Comparison and Rating
Tonality: 4/5 - Good
The SA6II offers a natural and musical tonality, with no instruments or vocals sounding strange or unpleasant. It avoids harshness and sibilance, while delivering strong bass that adds power and weight to the music. However, the default tuning mode of the SA6II can make the stereo image feel uncanny, and both tuning modes feature an early ear-gain boost at 1.5kHz, resulting in vocals and instruments being unnaturally forward and compromising the sense of depth and layering. Therefore, I consider SA6II tonality as “good”, not “outstanding.”
Percussion Rendering: Aria (3/5) < Blessing 2 (4/5) < U12T / E5000 (5/5) = SA6II (5/5)
The standout feature of the SA6II’s sonic performance is its bass. It follows a similar path to the U12T, providing snappy, dynamic, and controlled bass. The bass quantity falls somewhere between the controlled bass presentation of the U12T and the more bass-heavy approach of the E5000. It’s worth noting that the SA6II benefits from being paired with a proper external amplifier to unleash its full potential.
Resolution: SE215 (3/5) < Blessing 2 (4/5) = SA6II (4/5) < Andromeda 2020 (4.5/5) < U12T (5/5)
In terms of resolution, the SA6II performs well and would be considered good or even great by many. However, its weaknesses become apparent when directly compared to top-of-the-line IEMs like the Andromeda 2020 and the U12T. For example, in a performance of the Winter violin concerto by the Voices of Music ensemble, the Andromeda reveals crisper instrument separation, more nuances, and textures in the violin sound of the soloist compared to the SA6II. Therefore, while the resolution of the SA6II is good, it doesn’t quite reach the top-tier level.

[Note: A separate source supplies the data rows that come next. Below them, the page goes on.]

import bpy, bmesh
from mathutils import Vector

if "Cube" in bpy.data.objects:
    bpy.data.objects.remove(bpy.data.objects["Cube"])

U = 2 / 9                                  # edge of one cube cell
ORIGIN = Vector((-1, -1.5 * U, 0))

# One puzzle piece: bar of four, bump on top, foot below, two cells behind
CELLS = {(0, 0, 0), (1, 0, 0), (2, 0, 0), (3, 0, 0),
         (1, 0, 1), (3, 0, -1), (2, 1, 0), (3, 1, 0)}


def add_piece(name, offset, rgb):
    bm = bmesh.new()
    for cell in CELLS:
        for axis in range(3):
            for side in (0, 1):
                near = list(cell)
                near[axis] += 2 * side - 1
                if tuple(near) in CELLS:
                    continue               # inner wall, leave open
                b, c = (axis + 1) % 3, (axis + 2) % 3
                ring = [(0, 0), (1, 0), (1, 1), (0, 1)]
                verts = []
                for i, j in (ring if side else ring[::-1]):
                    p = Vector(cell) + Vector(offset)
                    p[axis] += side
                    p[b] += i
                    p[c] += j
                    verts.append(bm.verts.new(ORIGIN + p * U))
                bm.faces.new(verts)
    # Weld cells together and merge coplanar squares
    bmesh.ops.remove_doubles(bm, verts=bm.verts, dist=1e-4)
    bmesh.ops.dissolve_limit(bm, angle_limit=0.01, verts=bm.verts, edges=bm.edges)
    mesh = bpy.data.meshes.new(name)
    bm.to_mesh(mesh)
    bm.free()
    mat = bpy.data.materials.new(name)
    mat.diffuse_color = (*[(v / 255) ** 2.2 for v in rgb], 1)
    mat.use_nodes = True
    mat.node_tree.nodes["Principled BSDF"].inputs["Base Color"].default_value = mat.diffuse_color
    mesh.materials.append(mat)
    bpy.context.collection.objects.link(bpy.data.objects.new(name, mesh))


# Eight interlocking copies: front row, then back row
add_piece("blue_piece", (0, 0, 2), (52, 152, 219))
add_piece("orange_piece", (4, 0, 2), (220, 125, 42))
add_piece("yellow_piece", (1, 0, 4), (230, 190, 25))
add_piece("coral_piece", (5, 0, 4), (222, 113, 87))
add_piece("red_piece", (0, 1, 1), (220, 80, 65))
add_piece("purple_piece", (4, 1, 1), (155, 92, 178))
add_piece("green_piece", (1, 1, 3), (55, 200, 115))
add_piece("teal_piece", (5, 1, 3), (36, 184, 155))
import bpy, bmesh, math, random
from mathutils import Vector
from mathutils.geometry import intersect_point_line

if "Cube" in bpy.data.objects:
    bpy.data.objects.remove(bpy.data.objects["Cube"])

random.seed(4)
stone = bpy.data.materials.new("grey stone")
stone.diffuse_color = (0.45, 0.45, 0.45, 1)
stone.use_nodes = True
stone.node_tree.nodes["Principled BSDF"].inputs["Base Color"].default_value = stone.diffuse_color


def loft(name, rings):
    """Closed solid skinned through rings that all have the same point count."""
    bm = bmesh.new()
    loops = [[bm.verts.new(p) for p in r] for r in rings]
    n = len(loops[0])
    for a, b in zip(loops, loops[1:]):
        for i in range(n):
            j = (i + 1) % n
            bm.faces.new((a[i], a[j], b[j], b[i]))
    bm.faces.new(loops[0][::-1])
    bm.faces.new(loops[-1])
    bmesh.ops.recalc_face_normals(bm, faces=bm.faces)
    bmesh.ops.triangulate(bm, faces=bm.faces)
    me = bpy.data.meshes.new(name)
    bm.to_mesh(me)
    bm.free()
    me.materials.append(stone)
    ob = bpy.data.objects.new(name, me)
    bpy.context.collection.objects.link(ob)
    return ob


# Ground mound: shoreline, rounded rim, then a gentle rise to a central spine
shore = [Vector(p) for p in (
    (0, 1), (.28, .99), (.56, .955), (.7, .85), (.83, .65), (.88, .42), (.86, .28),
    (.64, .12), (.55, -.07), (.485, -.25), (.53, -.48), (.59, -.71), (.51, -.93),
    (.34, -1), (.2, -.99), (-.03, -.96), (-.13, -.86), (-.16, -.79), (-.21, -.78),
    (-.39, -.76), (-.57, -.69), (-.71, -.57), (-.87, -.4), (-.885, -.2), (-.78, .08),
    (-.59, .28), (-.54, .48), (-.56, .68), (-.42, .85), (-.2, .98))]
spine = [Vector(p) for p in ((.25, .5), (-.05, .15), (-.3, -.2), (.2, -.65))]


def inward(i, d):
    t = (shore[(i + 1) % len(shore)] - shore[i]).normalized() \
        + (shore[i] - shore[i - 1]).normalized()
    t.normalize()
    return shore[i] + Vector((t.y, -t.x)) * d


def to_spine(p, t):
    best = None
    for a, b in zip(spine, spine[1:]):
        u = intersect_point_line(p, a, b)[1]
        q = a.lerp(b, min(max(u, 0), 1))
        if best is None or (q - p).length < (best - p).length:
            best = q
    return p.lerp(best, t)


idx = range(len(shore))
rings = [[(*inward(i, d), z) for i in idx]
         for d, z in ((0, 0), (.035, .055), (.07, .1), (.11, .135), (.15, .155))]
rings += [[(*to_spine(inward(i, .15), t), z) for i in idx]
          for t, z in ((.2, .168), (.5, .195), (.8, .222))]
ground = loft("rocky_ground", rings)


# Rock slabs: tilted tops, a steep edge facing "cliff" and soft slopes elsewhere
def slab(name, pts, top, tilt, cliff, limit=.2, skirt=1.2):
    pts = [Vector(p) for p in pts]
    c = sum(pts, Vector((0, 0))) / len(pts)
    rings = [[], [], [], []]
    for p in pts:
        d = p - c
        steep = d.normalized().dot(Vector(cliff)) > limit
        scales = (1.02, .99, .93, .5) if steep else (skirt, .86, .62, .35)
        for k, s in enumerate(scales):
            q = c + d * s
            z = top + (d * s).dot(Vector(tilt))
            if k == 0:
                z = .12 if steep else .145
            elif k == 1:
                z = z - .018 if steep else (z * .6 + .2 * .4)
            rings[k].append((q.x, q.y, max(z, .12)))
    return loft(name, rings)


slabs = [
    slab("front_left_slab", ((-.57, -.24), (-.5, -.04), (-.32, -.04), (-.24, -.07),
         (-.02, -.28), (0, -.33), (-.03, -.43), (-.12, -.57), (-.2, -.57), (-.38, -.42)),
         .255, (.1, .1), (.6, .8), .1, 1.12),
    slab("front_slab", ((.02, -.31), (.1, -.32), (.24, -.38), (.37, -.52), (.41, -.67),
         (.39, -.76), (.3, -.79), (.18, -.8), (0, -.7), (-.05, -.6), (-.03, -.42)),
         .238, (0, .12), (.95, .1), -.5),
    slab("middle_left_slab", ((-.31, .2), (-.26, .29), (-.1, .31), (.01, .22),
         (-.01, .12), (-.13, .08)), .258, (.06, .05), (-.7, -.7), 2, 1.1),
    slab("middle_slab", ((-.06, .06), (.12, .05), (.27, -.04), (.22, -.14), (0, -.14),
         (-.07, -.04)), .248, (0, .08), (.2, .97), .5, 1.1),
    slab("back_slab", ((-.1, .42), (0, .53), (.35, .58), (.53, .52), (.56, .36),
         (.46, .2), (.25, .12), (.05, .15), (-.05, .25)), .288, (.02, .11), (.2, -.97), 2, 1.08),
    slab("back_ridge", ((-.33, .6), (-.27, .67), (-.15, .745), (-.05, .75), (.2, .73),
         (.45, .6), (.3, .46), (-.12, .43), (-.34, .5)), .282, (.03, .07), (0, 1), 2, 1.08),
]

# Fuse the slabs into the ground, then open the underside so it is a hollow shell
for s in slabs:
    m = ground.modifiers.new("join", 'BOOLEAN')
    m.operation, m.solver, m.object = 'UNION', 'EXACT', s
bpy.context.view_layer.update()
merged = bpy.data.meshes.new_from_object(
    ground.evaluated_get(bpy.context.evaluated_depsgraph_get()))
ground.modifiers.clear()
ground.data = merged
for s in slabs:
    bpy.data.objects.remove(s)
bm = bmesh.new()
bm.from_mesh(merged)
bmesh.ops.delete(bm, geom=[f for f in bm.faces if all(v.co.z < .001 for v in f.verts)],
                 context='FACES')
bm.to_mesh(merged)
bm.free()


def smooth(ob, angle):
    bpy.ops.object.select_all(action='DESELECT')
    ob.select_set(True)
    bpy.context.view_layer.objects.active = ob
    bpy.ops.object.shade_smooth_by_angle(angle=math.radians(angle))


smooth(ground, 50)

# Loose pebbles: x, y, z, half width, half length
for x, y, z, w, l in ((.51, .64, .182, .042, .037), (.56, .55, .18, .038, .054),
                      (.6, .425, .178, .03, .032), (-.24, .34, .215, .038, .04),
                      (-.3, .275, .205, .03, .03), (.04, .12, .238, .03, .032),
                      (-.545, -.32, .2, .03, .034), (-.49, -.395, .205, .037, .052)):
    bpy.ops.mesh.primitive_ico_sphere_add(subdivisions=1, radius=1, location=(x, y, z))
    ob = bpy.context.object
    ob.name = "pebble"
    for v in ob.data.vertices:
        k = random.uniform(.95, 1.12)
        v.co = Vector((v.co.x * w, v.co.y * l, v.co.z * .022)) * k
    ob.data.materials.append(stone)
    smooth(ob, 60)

Soundstage: SE215 (3/5) < Blessing 2 (4/5) < SA6II (4.5/5) < Andromeda 2020 (5/5)
The SA6II excels in soundstage and imaging, offering more depth and layering than the Blessing 2 IEM. However, it falls short of conveying the enveloping sensation of music wrapping around the listener like the Andromeda and the U12T. When placed alongside these exceptional IEMs, the SA6II feels more restrained and lacking in dimension.
Similar to its predecessor, the original SA6, the SA6II embodies a quintessential mid-fi IEM. It comes with high-quality accessories, boasts a beautiful design, and provides a comfortable fit. The tonality of the SA6II is natural and pleasant across various genres, offering a refreshing departure from the typical Harman target sound. It also delivers respectable resolution and soundstage performance to complement its tuning. The limitations of the SA6II become noticeable only when scrutinizing the soundstage and comparing it to much more expensive high-end IEMs.
Who is the SA6II suitable for? It may not be the ideal choice for those seeking the most detailed sonic presentation or a bass-heavy sound. It also falls short if one desires the holographic soundstage found in high-end IEMs like the Andromeda. However, the SA6II is a good option for those who desire a natural tonality, appreciate some bass presence without sacrificing midrange clarity, and seek a good level detail and clarity without sacrificing a smooth and pleasant listening experience. Ultimately, the SA6II is a solid choice for individuals looking for a high-end IEM that delivers both in looks and sound quality, without the exorbitant price tag.
- Beautiful design and comfortable fit
- Excellent accessories
- Natural and pleasant tonality
- Good bass
- Good resolution
- Good soundstage and imaging
- The soundstage lacks a bit of depth
- Smooth presentation can hide some details